When I run Psi-punk and other Fudge games, I just show up with my dice and a few ideas of where the adventure is going to start. I also have an idea of where I’d like the adventure to eventually end, but it doesn’t necessarily go that way (I normally only plan an adventure’s ending when running one-shots). I don’t even bother to keep track of NPC statistics, since Fudge is so simple (see “Why Fudge is a Great Accessible RPG“) and doesn’t really require it.
Looking at Other GM Styles
One of the most common responses I’ve read to the question “Why do you run pre-written adventures?” is a lack of time. Many GMs feel they don’t have time to prepare a great scenario for their players, so they prefer to run a game that someone else has already designed for them.

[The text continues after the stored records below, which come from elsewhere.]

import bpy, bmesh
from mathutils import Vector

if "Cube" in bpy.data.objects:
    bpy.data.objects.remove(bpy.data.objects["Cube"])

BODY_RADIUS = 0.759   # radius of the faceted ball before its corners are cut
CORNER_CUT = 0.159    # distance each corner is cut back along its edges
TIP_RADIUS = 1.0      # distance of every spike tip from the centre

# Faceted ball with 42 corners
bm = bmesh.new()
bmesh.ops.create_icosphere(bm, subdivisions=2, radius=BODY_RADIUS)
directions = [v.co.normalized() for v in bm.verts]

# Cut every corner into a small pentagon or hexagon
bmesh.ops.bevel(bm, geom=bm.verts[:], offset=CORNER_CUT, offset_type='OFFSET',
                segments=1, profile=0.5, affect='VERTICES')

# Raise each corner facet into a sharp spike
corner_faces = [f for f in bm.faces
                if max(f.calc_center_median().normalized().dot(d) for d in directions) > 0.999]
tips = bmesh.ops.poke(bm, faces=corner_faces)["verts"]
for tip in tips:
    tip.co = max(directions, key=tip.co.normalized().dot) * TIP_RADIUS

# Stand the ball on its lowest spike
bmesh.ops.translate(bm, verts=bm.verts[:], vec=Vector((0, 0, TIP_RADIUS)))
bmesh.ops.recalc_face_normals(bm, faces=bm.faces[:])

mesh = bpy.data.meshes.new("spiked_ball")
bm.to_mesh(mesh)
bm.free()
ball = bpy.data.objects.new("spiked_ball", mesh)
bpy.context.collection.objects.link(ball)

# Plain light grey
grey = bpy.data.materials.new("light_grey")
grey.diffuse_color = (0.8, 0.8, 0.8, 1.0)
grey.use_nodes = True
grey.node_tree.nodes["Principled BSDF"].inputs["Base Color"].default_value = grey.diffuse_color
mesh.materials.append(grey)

They occasionally tweak things to their liking, but for the most part it’s an adventure on rails. When handled poorly, the players feel railroaded, like they don’t have any say in the adventure and that the game could continue just as easily with any other group of characters.
On the other hand, some GMs hate to run pre-written scenarios because, surprise, they feel the adventures are too railroady. Instead, these GMs craft their own worlds and their own adventures. They may only plan one or two scenarios at a time, to give their players options and to be prepared to take the story in an entirely different direction if the players throw them a curve ball, but they still spend a lot of time preparing individual play sessions. They create statblocks for NPCs that may never be encountered or villains who are designed to be battled once and then destroyed forever. In short, they spend a lot of time preparing sessions that may not even turn out the way they planned.

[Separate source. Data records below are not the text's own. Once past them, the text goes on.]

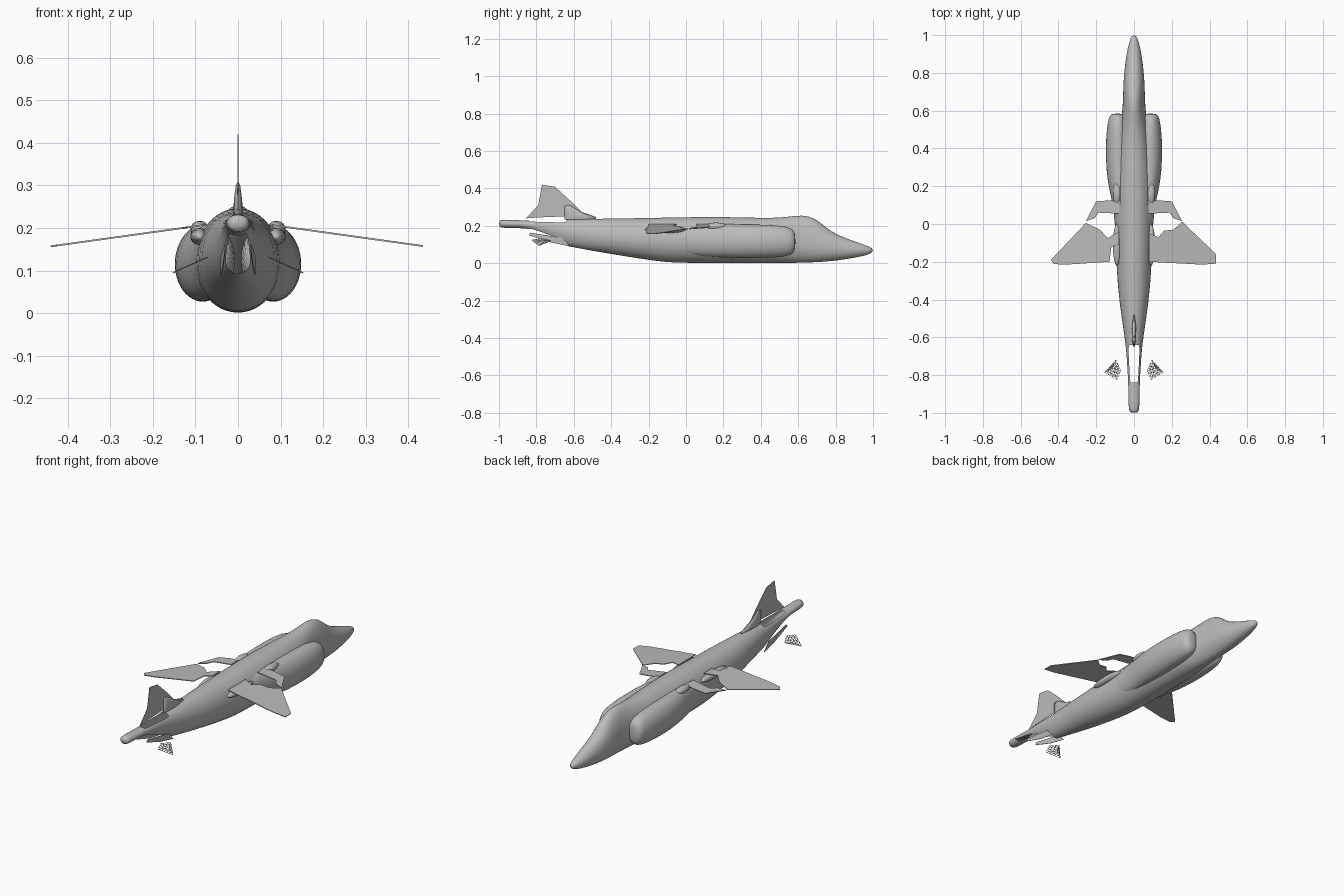
import bpy, bmesh, math
from mathutils import Vector

cube = bpy.data.objects.get("Cube")
if cube:
    bpy.data.objects.remove(cube, do_unlink=True)

grey = bpy.data.materials.new("airframe grey")
grey.use_nodes = True
grey.diffuse_color = (0.5, 0.5, 0.5, 1)
grey.node_tree.nodes["Principled BSDF"].inputs["Base Color"].default_value = (0.5, 0.5, 0.5, 1)


def finish(name, bm, subdiv=0, smooth=True):
    bmesh.ops.recalc_face_normals(bm, faces=bm.faces)
    mesh = bpy.data.meshes.new(name)
    bm.to_mesh(mesh)
    bm.free()
    mesh.materials.append(grey)
    ob = bpy.data.objects.new(name, mesh)
    bpy.context.collection.objects.link(ob)
    if smooth:
        mesh.polygons.foreach_set("use_smooth", [True] * len(mesh.polygons))
    if subdiv:
        mod = ob.modifiers.new("smooth", "SUBSURF")
        mod.levels = mod.render_levels = subdiv
    return ob


def loft(rows, sides=24):
    """Rows are y, centre x, half width, bottom z, widest z, top z."""
    bm = bmesh.new()
    rings = []
    for y, cx, hw, low, mid, top in rows:
        ring = []
        for i in range(sides):
            a = math.tau * i / sides
            s = math.sin(a)
            ring.append(bm.verts.new((cx + hw * math.cos(a), y, mid + s * (top - mid if s > 0 else mid - low))))
        rings.append(ring)
    for r0, r1 in zip(rings, rings[1:]):
        for i in range(sides):
            j = (i + 1) % sides
            bm.faces.new((r0[i], r0[j], r1[j], r1[i]))
    bm.faces.new(rings[0])
    bm.faces.new(rings[-1])
    return bm


def plate(name, pts, thick):
    """Thin sheet from an outline, extruded along its normal."""
    bm = bmesh.new()
    face = bm.faces.new([bm.verts.new(p) for p in pts])
    face.normal_update()
    n = face.normal * thick
    ext = bmesh.ops.extrude_face_region(bm, geom=[face])
    moved = [v for v in ext["geom"] if isinstance(v, bmesh.types.BMVert)]
    bmesh.ops.translate(bm, verts=moved, vec=n)
    bmesh.ops.translate(bm, verts=bm.verts, vec=-n / 2)
    bmesh.ops.triangulate(bm, faces=[f for f in bm.faces if len(f.verts) > 4])
    return finish(name, bm, smooth=False)


# Fuselage with nose, canopy hump and tail boom
body = loft([
    (1.0, 0, .010, .060, .070, .080),
    (.97, 0, .025, .043, .068, .092),
    (.90, 0, .040, .028, .070, .118),
    (.81, 0, .052, .014, .075, .150),
    (.75, 0, .056, .008, .085, .190),
    (.69, 0, .058, .004, .095, .244),
    (.62, 0, .060, .002, .100, .260),
    (.55, 0, .068, .000, .105, .250),
    (.46, 0, .090, .000, .110, .240),
    (.20, 0, .106, .000, .120, .250),
    (-.05, 0, .100, .000, .120, .246),
    (-.15, 0, .097, .008, .122, .244),
    (-.35, 0, .086, .040, .135, .240),
    (-.50, 0, .065, .065, .150, .238),
    (-.64, 0, .044, .092, .170, .234),
    (-.74, 0, .036, .140, .195, .232),
    (-.84, 0, .031, .182, .205, .228),
    (-.88, 0, .030, .188, .210, .229),
    (-.98, 0, .029, .188, .212, .234),
    (-1.0, 0, .022, .192, .212, .230)])
# Open top and underside ahead of the boom
gaps = []
for f in body.faces:
    c = f.calc_center_median()
    if -.84 < c.y < -.64 and abs(c.x) < .025:
        gaps.append(f)
bmesh.ops.delete(body, geom=gaps, context="FACES")
finish("fuselage", body, 1)

# Bulging side intakes
for side, label in ((1, "left"), (-1, "right")):
    intake = loft([
        (.585, side * .088, .025, .080, .115, .150),
        (.575, side * .086, .044, .050, .115, .180),
        (.54, side * .086, .053, .036, .115, .197),
        (.46, side * .085, .064, .028, .115, .205),
        (.34, side * .083, .067, .025, .115, .208),
        (.22, side * .079, .062, .028, .120, .210),
        (.12, side * .070, .045, .035, .125, .210),
        (0, side * .055, .045, .040, .125, .205),
        (-.2, side * .045, .045, .060, .130, .195)])
    finish(label + "_intake", intake, 1)

# Wings: leading strip and main panel, drooping to the tips
def wing_z(x):
    return .207 - .05 * max(0, abs(x) - .08) / .36


front = [(.08, .12), (.13, .125), (.20, .12), (.255, .015), (.21, .03), (.19, .06), (.08, .055)]
left_main = [(.255, .012), (.435, -.16), (.435, -.21), (.36, -.215), (.08, -.2), (.08, -.05),
             (.13, -.07), (.16, -.035), (.21, -.03)]
right_main = [(.255, .005), (.44, -.19), (.425, -.212), (.36, -.215), (.13, -.2), (.12, -.12),
              (.08, -.11), (.08, -.04), (.14, -.075), (.18, -.03)]
for side, label, main in ((1, "left", left_main), (-1, "right", right_main)):
    for part, outline in (("wing_front", front), ("wing_main", main)):
        plate(label + "_" + part, [(side * x, y, wing_z(x)) for x, y in outline], .004)
    # Fairings where the wing meets the body
    for part, y, half, z in (("front_fairing", .16, .06, .197), ("rear_fairing", -.11, .11, .18)):
        bm = bmesh.new()
        bmesh.ops.create_uvsphere(bm, u_segments=16, v_segments=8, radius=1)
        bmesh.ops.scale(bm, verts=bm.verts, vec=(.022, half, .02))
        bmesh.ops.translate(bm, verts=bm.verts, vec=(side * .09, y, z))
        finish(label + "_" + part, bm)
    # Thin remnant sheet under the boom
    plate(label + "_lower_tail_sheet",
          [(side * x, y, z) for x, y, z in ((.04, -.62, .09), (.035, -.72, .11), (.03, -.84, .15),
                                           (.03, -.83, .163), (.04, -.66, .135))], .002)
    # Lattice tailplane tips
    bm = bmesh.new()
    rim = [bm.verts.new((side * x, y, .15 - .45 * (x - .03))) for x, y in
           ((.155, -.785), (.115, -.765), (.07, -.775), (.095, -.72), (.115, -.765), (.09, -.825))]
    for k in ((0, 1, 5), (1, 2, 5), (1, 2, 3), (0, 3, 1)):
        bm.faces.new([rim[i] for i in k])
    bmesh.ops.subdivide_edges(bm, edges=bm.edges, cuts=2, use_grid_fill=True)
    tip = finish(label + "_tailplane_lattice", bm, smooth=False)
    wire = tip.modifiers.new("lattice", "WIREFRAME")
    wire.thickness = .003

# Tail fin and its thicker root
plate("tail_fin", [(0, y, z) for y, z in
      ((-.855, .24), (-.79, .31), (-.77, .42), (-.70, .408), (-.62, .335), (-.56, .275),
       (-.49, .25), (-.56, .235), (-.66, .25), (-.78, .245))], .002)
root = loft([(-.48, 0, .003, .235, .24, .246), (-.55, 0, .012, .225, .24, .268),
             (-.62, 0, .010, .225, .24, .31), (-.65, 0, .003, .235, .24, .31)], 12)
finish("fin_root", root)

My GMing approach is so entirely different though. Sure, I could choose to spend my time creating new worlds and writing new adventures (oh wait, I already do those things with the games I publish), but instead I take an approach like the one I already discussed above: an off the cuff, lazy style with limited session prep and maximum player investment. Being blind has actually helped me bypass the border of pre-written scenarios and prepping detailed notes and, out of necessity, led me to a style of GMing that takes a lot less time but is no less enjoyable.
Become a Lazy GM
If you find yourself frustrated by the way your game sessions have been going lately, take a step back and analyze your GM style. Are you spending too much time on session prep and too little time doing just about anything else? Are you being rigid like a rail or flexible like a contortionist?
If you find things just haven’t been going your way, consider an alternate approach: make your way your players’ way. Listen to your players, allow them to tell the stories they want to tell, and be there as a facilitator instead of a master.
What are your thoughts on becoming a lazy GM? Do you think this approach would work for you, or is the idea of not having anything prepared simply too scary? Let me know in the comments!